Exercise aim
Print the records below exactly, omitting all pictures.

Stored items
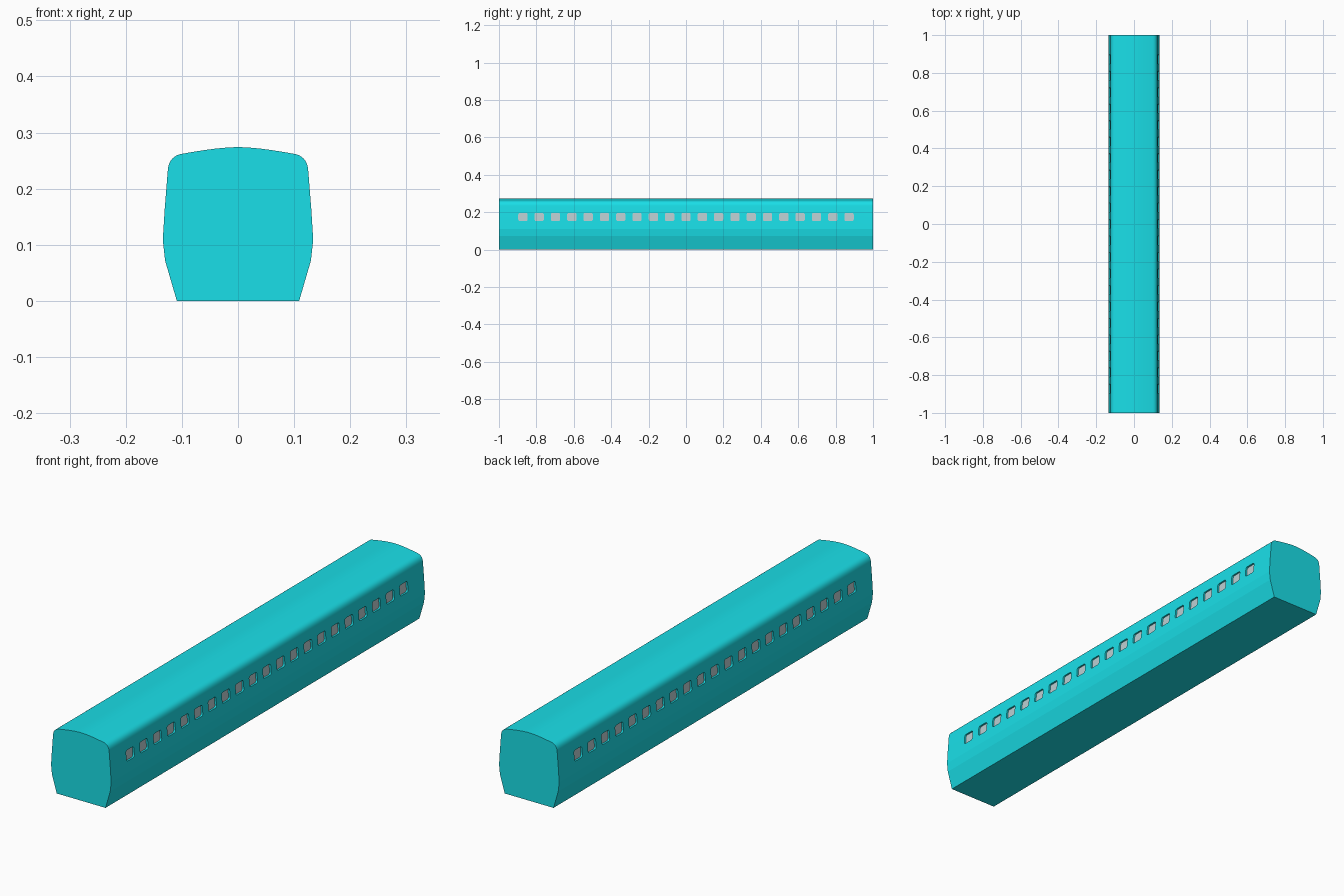
import bpy, bmesh, math

if "Cube" in bpy.data.objects:
    bpy.data.objects.remove(bpy.data.objects["Cube"])

LENGTH = 2.0
WINDOWS = 21
SPACING = 0.0872
WIN_Y, WIN_Z0, WIN_Z1, WIN_R = 0.025, 0.153, 0.196, 0.008


def material(name, color):
    m = bpy.data.materials.new(name)
    m.diffuse_color = color
    m.use_nodes = True
    m.node_tree.nodes["Principled BSDF"].inputs["Base Color"].default_value = m.diffuse_color
    return m


def make_object(name, bm, mat=None):
    bmesh.ops.recalc_face_normals(bm, faces=bm.faces[:])
    mesh = bpy.data.meshes.new(name)
    bm.to_mesh(mesh)
    bm.free()
    ob = bpy.data.objects.new(name, mesh)
    bpy.context.collection.objects.link(ob)
    if mat:
        mesh.materials.append(mat)
    return ob


def bezier(a, b, c, n):
    return [tuple((1-t)**2*p + 2*t*(1-t)*q + t*t*r for p, q, r in zip(a, b, c))
            for t in (i / n for i in range(n + 1))]


def wall_x(z):
    # side wall leans inward towards the roof
    return 0.134 - (z - 0.109) * 0.072


def add_panes(bm, depth_in, depth_out):
    # rounded-rectangle prisms that follow the wall lean, both sides
    zc, hz = (WIN_Z0 + WIN_Z1) / 2, (WIN_Z1 - WIN_Z0) / 2
    outline = []
    for k, (sy, sz) in enumerate([(1, 1), (-1, 1), (-1, -1), (1, -1)]):
        for i in range(5):
            a = math.radians(90 * k + 22.5 * i)
            outline.append((sy * (WIN_Y - WIN_R) + WIN_R * math.cos(a),
                            zc + sz * (hz - WIN_R) + WIN_R * math.sin(a)))
    n = len(outline)
    for side in (-1, 1):
        for w in range(WINDOWS):
            y0 = (w - (WINDOWS - 1) / 2) * SPACING
            inner, outer = [[bm.verts.new((side * (wall_x(z) + d), y0 + y, z))
                             for y, z in outline] for d in (depth_in, depth_out)]
            bm.faces.new(inner)
            bm.faces.new(outer)
            for i in range(n):
                j = (i + 1) % n
                bm.faces.new((inner[i], inner[j], outer[j], outer[i]))


teal = material("teal_paint", (0.01, 0.74, 0.81, 1))
grey = material("window_glass", (0.50, 0.62, 0.64, 1))

# carriage body: half section mirrored and extruded along y
half = [(0.109, 0), (0.130, 0.072), (0.134, 0.109), (0.1305, 0.165)]
half += bezier((0.125, 0.234), (0.1225, 0.258), (0.100, 0.262), 10)
half += bezier((0.100, 0.262), (0.035, 0.274), (0, 0.274), 6)[1:]
section = half + [(-x, z) for x, z in reversed(half[:-1])]
bm = bmesh.new()
face = bm.faces.new([bm.verts.new((x, -LENGTH / 2, z)) for x, z in section])
ext = bmesh.ops.extrude_face_region(bm, geom=[face])
bmesh.ops.translate(bm, vec=(0, LENGTH, 0),
                    verts=[v for v in ext["geom"] if isinstance(v, bmesh.types.BMVert)])
body = make_object("carriage_body", bm, teal)

# window recesses cut into the body
bm = bmesh.new()
add_panes(bm, -0.008, 0.02)
cutter = make_object("window_cutter", bm, teal)
cutter.hide_render = True
mod = body.modifiers.new("window_recesses", 'BOOLEAN')
mod.operation = 'DIFFERENCE'
mod.solver = 'EXACT'
mod.object = cutter
bpy.context.view_layer.objects.active = body
body.select_set(True)
bpy.ops.object.modifier_apply(modifier=mod.name)
bpy.data.objects.remove(cutter, do_unlink=True)
bpy.ops.object.shade_smooth_by_angle(angle=math.radians(9.5))

# window panes at the bottom of the recesses
bm = bmesh.new()
add_panes(bm, -0.0085, -0.007)
make_object("window_panes", bm, grey)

Finished exercise
import bpy, bmesh, math

if "Cube" in bpy.data.objects:
    bpy.data.objects.remove(bpy.data.objects["Cube"])

LENGTH = 2.0
WINDOWS = 21
SPACING = 0.0872
WIN_Y, WIN_Z0, WIN_Z1, WIN_R = 0.025, 0.153, 0.196, 0.008


def material(name, color):
    m = bpy.data.materials.new(name)
    m.diffuse_color = color
    m.use_nodes = True
    m.node_tree.nodes["Principled BSDF"].inputs["Base Color"].default_value = m.diffuse_color
    return m


def make_object(name, bm, mat=None):
    bmesh.ops.recalc_face_normals(bm, faces=bm.faces[:])
    mesh = bpy.data.meshes.new(name)
    bm.to_mesh(mesh)
    bm.free()
    ob = bpy.data.objects.new(name, mesh)
    bpy.context.collection.objects.link(ob)
    if mat:
        mesh.materials.append(mat)
    return ob


def bezier(a, b, c, n):
    return [tuple((1-t)**2*p + 2*t*(1-t)*q + t*t*r for p, q, r in zip(a, b, c))
            for t in (i / n for i in range(n + 1))]


def wall_x(z):
    # side wall leans inward towards the roof
    return 0.134 - (z - 0.109) * 0.072


def add_panes(bm, depth_in, depth_out):
    # rounded-rectangle prisms that follow the wall lean, both sides
    zc, hz = (WIN_Z0 + WIN_Z1) / 2, (WIN_Z1 - WIN_Z0) / 2
    outline = []
    for k, (sy, sz) in enumerate([(1, 1), (-1, 1), (-1, -1), (1, -1)]):
        for i in range(5):
            a = math.radians(90 * k + 22.5 * i)
            outline.append((sy * (WIN_Y - WIN_R) + WIN_R * math.cos(a),
                            zc + sz * (hz - WIN_R) + WIN_R * math.sin(a)))
    n = len(outline)
    for side in (-1, 1):
        for w in range(WINDOWS):
            y0 = (w - (WINDOWS - 1) / 2) * SPACING
            inner, outer = [[bm.verts.new((side * (wall_x(z) + d), y0 + y, z))
                             for y, z in outline] for d in (depth_in, depth_out)]
            bm.faces.new(inner)
            bm.faces.new(outer)
            for i in range(n):
                j = (i + 1) % n
                bm.faces.new((inner[i], inner[j], outer[j], outer[i]))


teal = material("teal_paint", (0.01, 0.74, 0.81, 1))
grey = material("window_glass", (0.50, 0.62, 0.64, 1))

# carriage body: half section mirrored and extruded along y
half = [(0.109, 0), (0.130, 0.072), (0.134, 0.109), (0.1305, 0.165)]
half += bezier((0.125, 0.234), (0.1225, 0.258), (0.100, 0.262), 10)
half += bezier((0.100, 0.262), (0.035, 0.274), (0, 0.274), 6)[1:]
section = half + [(-x, z) for x, z in reversed(half[:-1])]
bm = bmesh.new()
face = bm.faces.new([bm.verts.new((x, -LENGTH / 2, z)) for x, z in section])
ext = bmesh.ops.extrude_face_region(bm, geom=[face])
bmesh.ops.translate(bm, vec=(0, LENGTH, 0),
                    verts=[v for v in ext["geom"] if isinstance(v, bmesh.types.BMVert)])
body = make_object("carriage_body", bm, teal)

# window recesses cut into the body
bm = bmesh.new()
add_panes(bm, -0.008, 0.02)
cutter = make_object("window_cutter", bm, teal)
cutter.hide_render = True
mod = body.modifiers.new("window_recesses", 'BOOLEAN')
mod.operation = 'DIFFERENCE'
mod.solver = 'EXACT'
mod.object = cutter
bpy.context.view_layer.objects.active = body
body.select_set(True)
bpy.ops.object.modifier_apply(modifier=mod.name)
bpy.data.objects.remove(cutter, do_unlink=True)
bpy.ops.object.shade_smooth_by_angle(angle=math.radians(9.5))

# window panes at the bottom of the recesses
bm = bmesh.new()
add_panes(bm, -0.0085, -0.007)
make_object("window_panes", bm, grey)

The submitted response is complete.